[Opening Extracted information section]
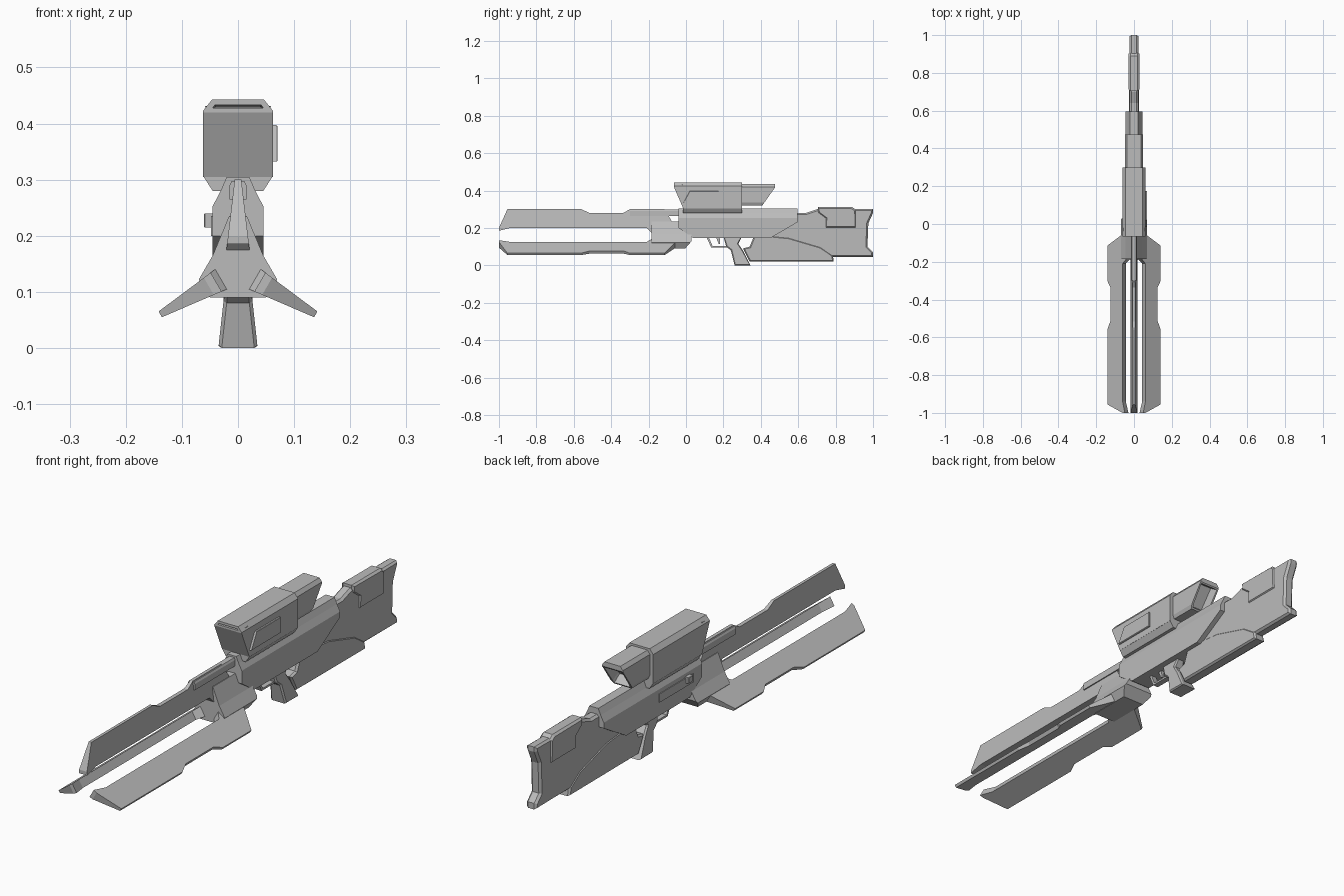
import bpy, bmesh
from math import radians
from mathutils import Matrix, Vector

if "Cube" in bpy.data.objects:
    bpy.data.objects.remove(bpy.data.objects["Cube"])

grey = bpy.data.materials.new("plain_grey")
grey.use_nodes = True
tone = (0.5, 0.5, 0.5, 1)
grey.diffuse_color = tone
grey.node_tree.nodes["Principled BSDF"].inputs["Base Color"].default_value = tone

AXIS_Z = 0.14  # height of the axis the three blades turn around


def finish(bm, name):
    bmesh.ops.recalc_face_normals(bm, faces=bm.faces)
    mesh = bpy.data.meshes.new(name)
    bm.to_mesh(mesh)
    bm.free()
    mesh.materials.append(grey)
    obj = bpy.data.objects.new(name, mesh)
    bpy.context.collection.objects.link(obj)
    return obj


def bridge(rings):
    """Solid through matching rings of points, with capped ends."""
    bm = bmesh.new()
    loops = [[bm.verts.new(p) for p in ring] for ring in rings]
    n = len(loops[0])
    for a, b in zip(loops, loops[1:]):
        for i in range(n):
            j = (i + 1) % n
            bm.faces.new((a[i], a[j], b[j], b[i]))
    caps = [bm.faces.new(loops[0][::-1]), bm.faces.new(loops[-1])]
    bmesh.ops.recalc_face_normals(bm, faces=bm.faces)
    return bm, caps


def slab(profile, width, chamfer=0.0, center=0.0):
    """Side profile of (y, z) points given thickness; width may depend on z."""
    half = width if callable(width) else (lambda z: width)
    rings = [[(center + s * (half(z) - chamfer), y, z) for y, z in profile] for s in (-1, 1)]
    bm, caps = bridge(rings)
    if chamfer:
        bmesh.ops.inset_individual(bm, faces=caps, thickness=chamfer, depth=chamfer)
    return bm


def prism(half_section, y0, y1):
    """Mirrored (x, z) section run along y."""
    section = half_section + [(-x, z) for x, z in reversed(half_section)]
    return bridge([[(x, y, z) for x, z in section] for y in (y0, y1)])[0]


def cut(bm, point, normal):
    """Slice off everything on the side the normal points to."""
    geom = bm.verts[:] + bm.edges[:] + bm.faces[:]
    res = bmesh.ops.bisect_plane(bm, geom=geom, plane_co=point, plane_no=normal, clear_outer=True)
    edges = [e for e in res["geom_cut"] if isinstance(e, bmesh.types.BMEdge)]
    bmesh.ops.contextual_create(bm, geom=edges)
    bmesh.ops.recalc_face_normals(bm, faces=bm.faces)


def recess(bm, direction, rim, depth):
    """Hollow the face that looks most along a direction."""
    bm.normal_update()
    face = max(bm.faces, key=lambda f: f.normal.dot(Vector(direction)))
    bmesh.ops.inset_region(bm, faces=[face], thickness=rim)
    bmesh.ops.inset_region(bm, faces=[face], thickness=rim / 2, depth=-depth)


# Three blades around the axis, each with a root on the hub
blade = [(-1, 0.045), (-1, 0.06), (-0.955, 0.16), (-0.56, 0.16), (-0.515, 0.14),
         (-0.335, 0.14), (-0.3, 0.16), (-0.115, 0.16), (-0.06, 0.07),
         (-0.06, 0.03), (-0.18, 0.03), (-0.21, 0.06), (-0.94, 0.06)]
for name, angle in (("top_blade", 0), ("left_blade", 120), ("right_blade", -120)):
    bm = slab(blade, lambda r: 0.02 - 0.117 * (r - 0.04))
    turn = Matrix.Translation((0, 0, AXIS_Z)) @ Matrix.Rotation(radians(angle), 4, "Y")
    bmesh.ops.transform(bm, matrix=turn, verts=bm.verts)
    finish(bm, name)

# Hub and the rail over it
hub = prism([(0.016, 0.235), (0.045, 0.165), (0.07, 0.122), (0.05, 0.09)], -0.185, 0.03)
cut(hub, (0, 0, 0.095), (0, 0.75, -0.66))
finish(hub, "blade_hub")
finish(prism([(0.011, 0.298), (0.015, 0.29), (0.015, 0.265)], -0.3, -0.03), "top_rail")

# Receiver with sloped lower front and rear
body = prism([(0.02, 0.305), (0.031, 0.28), (0.045, 0.253), (0.045, 0.145)], -0.04, 0.595)
cut(body, (0, -0.04, 0.2), (0, -0.055, -0.08))
cut(body, (0, 0.595, 0.23), (0, 0.085, -0.145))
finish(body, "receiver")
finish(slab([(0.02, 0.2), (0.02, 0.235), (0.24, 0.235), (0.24, 0.2)], 0.003, 0, -0.045),
       "side_port")
finish(slab([(0.04, 0.215), (0.04, 0.24), (0.07, 0.24), (0.07, 0.215)], 0.01, 0.002, -0.051),
       "bolt_knob")

# Scope: main housing, eyepiece and side panel
scope = prism([(0.046, 0.443), (0.062, 0.423), (0.062, 0.305)], -0.065, 0.3)
cut(scope, (0, -0.065, 0.42), (0, -0.115, -0.05))
recess(scope, (0, -1, 0), 0.011, 0.045)
finish(scope, "scope_housing")
finish(prism([(0.062, 0.306), (0.045, 0.28)], -0.015, 0.3), "scope_mount")
eye = prism([(0.036, 0.435), (0.047, 0.42), (0.047, 0.335), (0.04, 0.32)], 0.29, 0.475)
cut(eye, (0, 0.475, 0.415), (0, 0.085, -0.06))
recess(eye, (0, 0.8, -0.6), 0.009, 0.04)
finish(eye, "scope_eyepiece")
finish(slab([(-0.015, 0.332), (0.02, 0.397), (0.175, 0.397), (0.175, 0.332)], 0.006, 0.002, 0.064),
       "scope_side_panel")

# Stock, cheek pad and lower stock
stock = [(0.45, 0.28), (0.64, 0.28), (0.7, 0.3), (1, 0.3), (1, 0.28), (0.975, 0.225),
         (0.97, 0.1), (1, 0.07), (1, 0.045), (0.7, 0.045), (0.45, 0.12)]
finish(slab(stock, 0.023, 0.009), "stock")
pad = [(0.705, 0.28), (0.745, 0.25), (0.745, 0.2), (0.91, 0.2),
       (0.91, 0.295), (0.89, 0.311), (0.705, 0.311)]
finish(slab(pad, 0.028, 0.009), "cheek_pad")
lower = [(0.365, 0.16), (0.34, 0.1), (0.305, 0.09), (0.34, 0.02), (0.79, 0.02),
         (0.785, 0.055), (0.72, 0.1), (0.55, 0.15), (0.45, 0.16)]
finish(slab(lower, 0.026, 0.008), "lower_stock")

# Grip, trigger guard and trigger
grip = [(0.2, 0.155), (0.215, 0.1), (0.24, 0.08), (0.26, 0), (0.345, 0),
        (0.305, 0.08), (0.28, 0.115), (0.3, 0.155)]
finish(slab(grip, lambda z: 0.035 - 0.11 * z, 0.006), "grip")
guard = [(0.11, 0.15), (0.135, 0.095), (0.225, 0.095), (0.225, 0.103),
         (0.142, 0.103), (0.122, 0.15)]
finish(slab(guard, 0.012), "trigger_guard")
finish(slab([(0.16, 0.15), (0.175, 0.115), (0.182, 0.115), (0.18, 0.15)], 0.006), "trigger")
[Closing Extracted information section]
*Required action*
Return every line of the listing exactly, leaving its pictures behind.

*Expected output*
import bpy, bmesh
from math import radians
from mathutils import Matrix, Vector

if "Cube" in bpy.data.objects:
    bpy.data.objects.remove(bpy.data.objects["Cube"])

grey = bpy.data.materials.new("plain_grey")
grey.use_nodes = True
tone = (0.5, 0.5, 0.5, 1)
grey.diffuse_color = tone
grey.node_tree.nodes["Principled BSDF"].inputs["Base Color"].default_value = tone

AXIS_Z = 0.14  # height of the axis the three blades turn around


def finish(bm, name):
    bmesh.ops.recalc_face_normals(bm, faces=bm.faces)
    mesh = bpy.data.meshes.new(name)
    bm.to_mesh(mesh)
    bm.free()
    mesh.materials.append(grey)
    obj = bpy.data.objects.new(name, mesh)
    bpy.context.collection.objects.link(obj)
    return obj


def bridge(rings):
    """Solid through matching rings of points, with capped ends."""
    bm = bmesh.new()
    loops = [[bm.verts.new(p) for p in ring] for ring in rings]
    n = len(loops[0])
    for a, b in zip(loops, loops[1:]):
        for i in range(n):
            j = (i + 1) % n
            bm.faces.new((a[i], a[j], b[j], b[i]))
    caps = [bm.faces.new(loops[0][::-1]), bm.faces.new(loops[-1])]
    bmesh.ops.recalc_face_normals(bm, faces=bm.faces)
    return bm, caps


def slab(profile, width, chamfer=0.0, center=0.0):
    """Side profile of (y, z) points given thickness; width may depend on z."""
    half = width if callable(width) else (lambda z: width)
    rings = [[(center + s * (half(z) - chamfer), y, z) for y, z in profile] for s in (-1, 1)]
    bm, caps = bridge(rings)
    if chamfer:
        bmesh.ops.inset_individual(bm, faces=caps, thickness=chamfer, depth=chamfer)
    return bm


def prism(half_section, y0, y1):
    """Mirrored (x, z) section run along y."""
    section = half_section + [(-x, z) for x, z in reversed(half_section)]
    return bridge([[(x, y, z) for x, z in section] for y in (y0, y1)])[0]


def cut(bm, point, normal):
    """Slice off everything on the side the normal points to."""
    geom = bm.verts[:] + bm.edges[:] + bm.faces[:]
    res = bmesh.ops.bisect_plane(bm, geom=geom, plane_co=point, plane_no=normal, clear_outer=True)
    edges = [e for e in res["geom_cut"] if isinstance(e, bmesh.types.BMEdge)]
    bmesh.ops.contextual_create(bm, geom=edges)
    bmesh.ops.recalc_face_normals(bm, faces=bm.faces)


def recess(bm, direction, rim, depth):
    """Hollow the face that looks most along a direction."""
    bm.normal_update()
    face = max(bm.faces, key=lambda f: f.normal.dot(Vector(direction)))
    bmesh.ops.inset_region(bm, faces=[face], thickness=rim)
    bmesh.ops.inset_region(bm, faces=[face], thickness=rim / 2, depth=-depth)


# Three blades around the axis, each with a root on the hub
blade = [(-1, 0.045), (-1, 0.06), (-0.955, 0.16), (-0.56, 0.16), (-0.515, 0.14),
         (-0.335, 0.14), (-0.3, 0.16), (-0.115, 0.16), (-0.06, 0.07),
         (-0.06, 0.03), (-0.18, 0.03), (-0.21, 0.06), (-0.94, 0.06)]
for name, angle in (("top_blade", 0), ("left_blade", 120), ("right_blade", -120)):
    bm = slab(blade, lambda r: 0.02 - 0.117 * (r - 0.04))
    turn = Matrix.Translation((0, 0, AXIS_Z)) @ Matrix.Rotation(radians(angle), 4, "Y")
    bmesh.ops.transform(bm, matrix=turn, verts=bm.verts)
    finish(bm, name)

# Hub and the rail over it
hub = prism([(0.016, 0.235), (0.045, 0.165), (0.07, 0.122), (0.05, 0.09)], -0.185, 0.03)
cut(hub, (0, 0, 0.095), (0, 0.75, -0.66))
finish(hub, "blade_hub")
finish(prism([(0.011, 0.298), (0.015, 0.29), (0.015, 0.265)], -0.3, -0.03), "top_rail")

# Receiver with sloped lower front and rear
body = prism([(0.02, 0.305), (0.031, 0.28), (0.045, 0.253), (0.045, 0.145)], -0.04, 0.595)
cut(body, (0, -0.04, 0.2), (0, -0.055, -0.08))
cut(body, (0, 0.595, 0.23), (0, 0.085, -0.145))
finish(body, "receiver")
finish(slab([(0.02, 0.2), (0.02, 0.235), (0.24, 0.235), (0.24, 0.2)], 0.003, 0, -0.045),
       "side_port")
finish(slab([(0.04, 0.215), (0.04, 0.24), (0.07, 0.24), (0.07, 0.215)], 0.01, 0.002, -0.051),
       "bolt_knob")

# Scope: main housing, eyepiece and side panel
scope = prism([(0.046, 0.443), (0.062, 0.423), (0.062, 0.305)], -0.065, 0.3)
cut(scope, (0, -0.065, 0.42), (0, -0.115, -0.05))
recess(scope, (0, -1, 0), 0.011, 0.045)
finish(scope, "scope_housing")
finish(prism([(0.062, 0.306), (0.045, 0.28)], -0.015, 0.3), "scope_mount")
eye = prism([(0.036, 0.435), (0.047, 0.42), (0.047, 0.335), (0.04, 0.32)], 0.29, 0.475)
cut(eye, (0, 0.475, 0.415), (0, 0.085, -0.06))
recess(eye, (0, 0.8, -0.6), 0.009, 0.04)
finish(eye, "scope_eyepiece")
finish(slab([(-0.015, 0.332), (0.02, 0.397), (0.175, 0.397), (0.175, 0.332)], 0.006, 0.002, 0.064),
       "scope_side_panel")

# Stock, cheek pad and lower stock
stock = [(0.45, 0.28), (0.64, 0.28), (0.7, 0.3), (1, 0.3), (1, 0.28), (0.975, 0.225),
         (0.97, 0.1), (1, 0.07), (1, 0.045), (0.7, 0.045), (0.45, 0.12)]
finish(slab(stock, 0.023, 0.009), "stock")
pad = [(0.705, 0.28), (0.745, 0.25), (0.745, 0.2), (0.91, 0.2),
       (0.91, 0.295), (0.89, 0.311), (0.705, 0.311)]
finish(slab(pad, 0.028, 0.009), "cheek_pad")
lower = [(0.365, 0.16), (0.34, 0.1), (0.305, 0.09), (0.34, 0.02), (0.79, 0.02),
         (0.785, 0.055), (0.72, 0.1), (0.55, 0.15), (0.45, 0.16)]
finish(slab(lower, 0.026, 0.008), "lower_stock")

# Grip, trigger guard and trigger
grip = [(0.2, 0.155), (0.215, 0.1), (0.24, 0.08), (0.26, 0), (0.345, 0),
        (0.305, 0.08), (0.28, 0.115), (0.3, 0.155)]
finish(slab(grip, lambda z: 0.035 - 0.11 * z, 0.006), "grip")
guard = [(0.11, 0.15), (0.135, 0.095), (0.225, 0.095), (0.225, 0.103),
         (0.142, 0.103), (0.122, 0.15)]
finish(slab(guard, 0.012), "trigger_guard")
finish(slab([(0.16, 0.15), (0.175, 0.115), (0.182, 0.115), (0.18, 0.15)], 0.006), "trigger")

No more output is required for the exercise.